Traders have a way with words. These folks around the world – whoever they may be, from the stay-at-home dad trying to make a living in front of a bank of high-resolution screens to central banks trying manipulate the markets – actually don’t need to use words. They just buy and sell. But in doing so, they become very vocal.
And this is what they have decided: the plunge in the price of oil and the impact of the sanctions are ransacking the Russian economy and finances.
They have expressed their opinions by selling off the ruble over the last few months and particularly over the last few weeks. As I’m writing this, these traders are willing to exchange 53.5 rubles for a buck, down 37% since June. This also happens to be how much the price of oil has dropped over the same period.
And the folks who trade in credit default swaps have decided that Russian debt now has a 22.9% probability of default.
This is what their collective judgment looks like in one chart, going back to early last year. The orange line spiking so beautifully is the probability of default and the collapsing mauve line is the exchange rate of the ruble against the dollar:
Russia has some issues. That’s what these traders are saying. And Russia will get through them somehow. That’s what they’re also saying, or else the probability of default would be much higher.

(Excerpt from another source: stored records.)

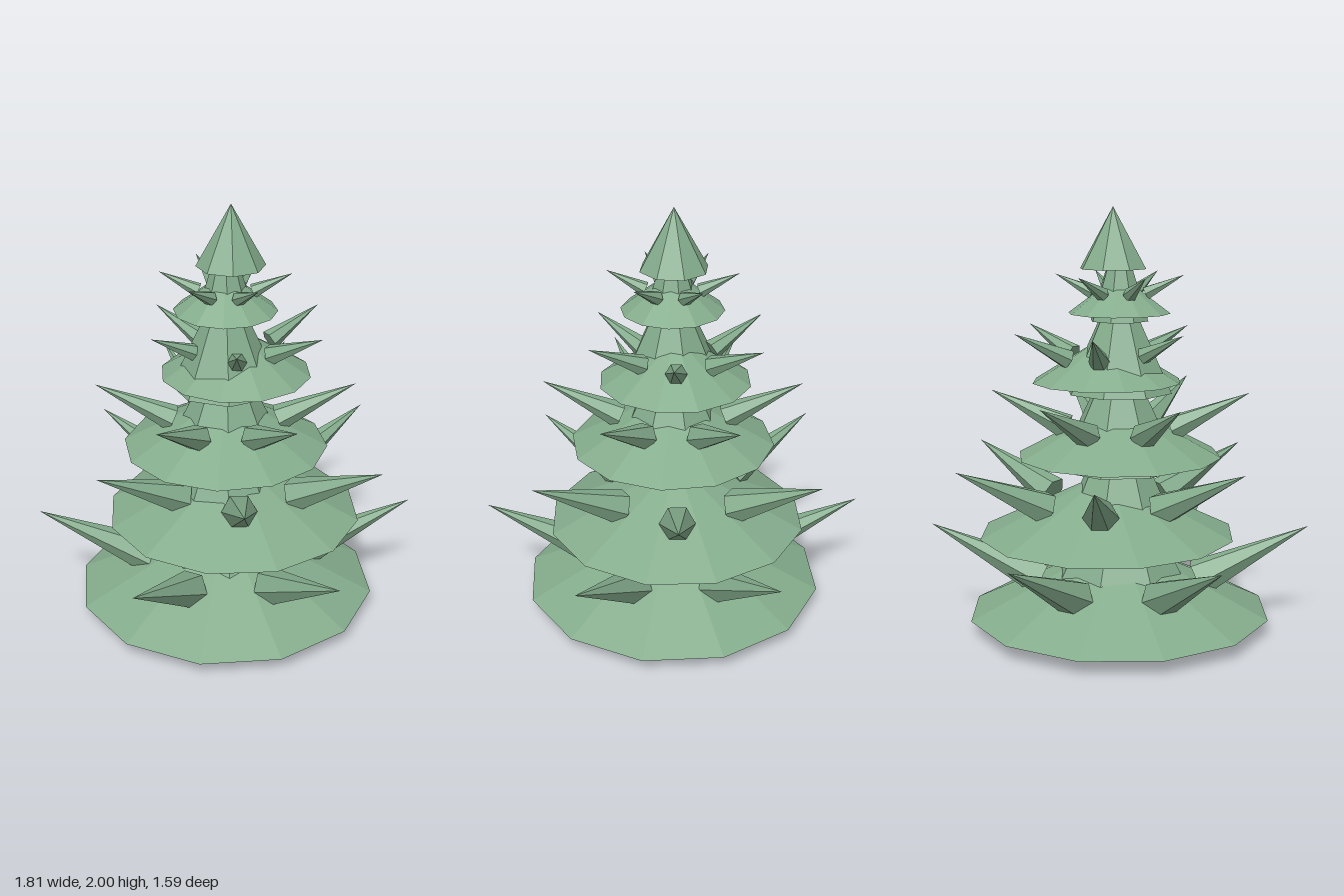
import * as THREE from 'three';

const rad = THREE.MathUtils.degToRad;

export function createModel() {
  const group = new THREE.Group();
  const green = new THREE.MeshStandardMaterial({ color: 0x84ac8c, flatShading: true });
  green.name = 'pine green';

  // Faceted cone standing on its base at (x, y, z)
  function cone(name, radius, height, sides, turn, x, y, z) {
    const geo = new THREE.ConeGeometry(radius, height, sides);
    geo.translate(0, height / 2, 0);
    const mesh = new THREE.Mesh(geo, green);
    mesh.name = name;
    mesh.rotation.y = rad(turn);
    mesh.position.set(x, y, z);
    return mesh;
  }

  // Spike from a base point to a tip point, swung round the tier axis
  function spike(s, angle) {
    const base = new THREE.Vector3(0, s.baseY, s.baseR);
    const tip = new THREE.Vector3(0, s.tipY, s.tipR);
    const length = base.distanceTo(tip);
    const geo = new THREE.ConeGeometry(s.radius, length, 6);
    geo.rotateY(rad(30));
    geo.translate(0, length / 2, 0);
    geo.rotateX(Math.atan2(s.tipR - s.baseR, s.tipY - s.baseY));
    geo.translate(0, s.baseY, s.baseR);
    const mesh = new THREE.Mesh(geo, green);
    mesh.name = 'spike';
    mesh.rotation.y = rad(angle);
    return mesh;
  }

  // Tiers, bottom to top: inner cone, wide skirt and ring of six spikes
  const tiers = [
    { inner: [0.45, 0, 0.85], skirt: [0.725, 0.07, 0.35, 12, 17], at: [0, 0.01], ring: [0, 0.01], turn: 90,
      spike: { tipR: 0.905, tipY: 0.49, baseR: 0.38, baseY: 0.225, radius: 0.093 } },
    { inner: [0.33, 0.39, 0.71], skirt: [0.615, 0.45, 0.3, 12, 15], at: [0.042, -0.033], ring: [0.055, -0.04], turn: -1.3,
      spike: { tipR: 0.755, tipY: 0.82, baseR: 0.31, baseY: 0.6, radius: 0.085 } },
    { inner: [0.3, 0.78, 0.62], skirt: [0.485, 0.835, 0.26, 12, 22], at: [0, 0.01], ring: [0, 0.01], turn: 87,
      spike: { tipR: 0.61, tipY: 1.14, baseR: 0.25, baseY: 0.965, radius: 0.065 } },
    { inner: [0.255, 1.14, 0.55], skirt: [0.355, 1.185, 0.22, 12, 15], at: [0.05, -0.03], ring: [0.055, -0.045], turn: -4,
      spike: { tipR: 0.445, tipY: 1.43, baseR: 0.18, baseY: 1.3, radius: 0.05 } },
    { inner: [0.14, 1.475, 0.44], skirt: [0.24, 1.51, 0.18, 12, 24], at: [0, 0.01], ring: [0, 0.01], turn: 84,
      spike: { tipR: 0.302, tipY: 1.69, baseR: 0.125, baseY: 1.603, radius: 0.034 } },
  ];

  tiers.forEach((t, i) => {
    const tier = new THREE.Group();
    tier.name = `tier${i + 1}`;
    const [ir, iy, ih] = t.inner;
    tier.add(cone('innerCone', ir, ih, 8, 0, 0, iy, 0.01));
    const [sr, sy, sh, sides, turn] = t.skirt;
    tier.add(cone('skirt', sr, sh, sides, turn, t.at[0], sy, t.at[1]));
    const ring = new THREE.Group();
    ring.name = 'spikeRing';
    ring.position.set(t.ring[0], 0, t.ring[1]);
    for (let k = 0; k < 6; k++) ring.add(spike(t.spike, t.turn + k * 60));
    tier.add(ring);
    group.add(tier);
  });

  // Pointed top
  group.add(cone('treeTop', 0.16, 0.285, 8, 0, 0.025, 1.715, -0.01));
  return group;
}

Not so for Venezuela. It too has been hit in the gut by the collapsing price of oil. But unlike Russia, which still has large though declining international reserves, Venezuela can schedule its out-of-money date in April, unless it gets bailed out. And there are worries that chaos will “lead to barbarity and people looting.” Read… Oil War Pushes Venezuela Over Brink, Probability of Default Soars to 84%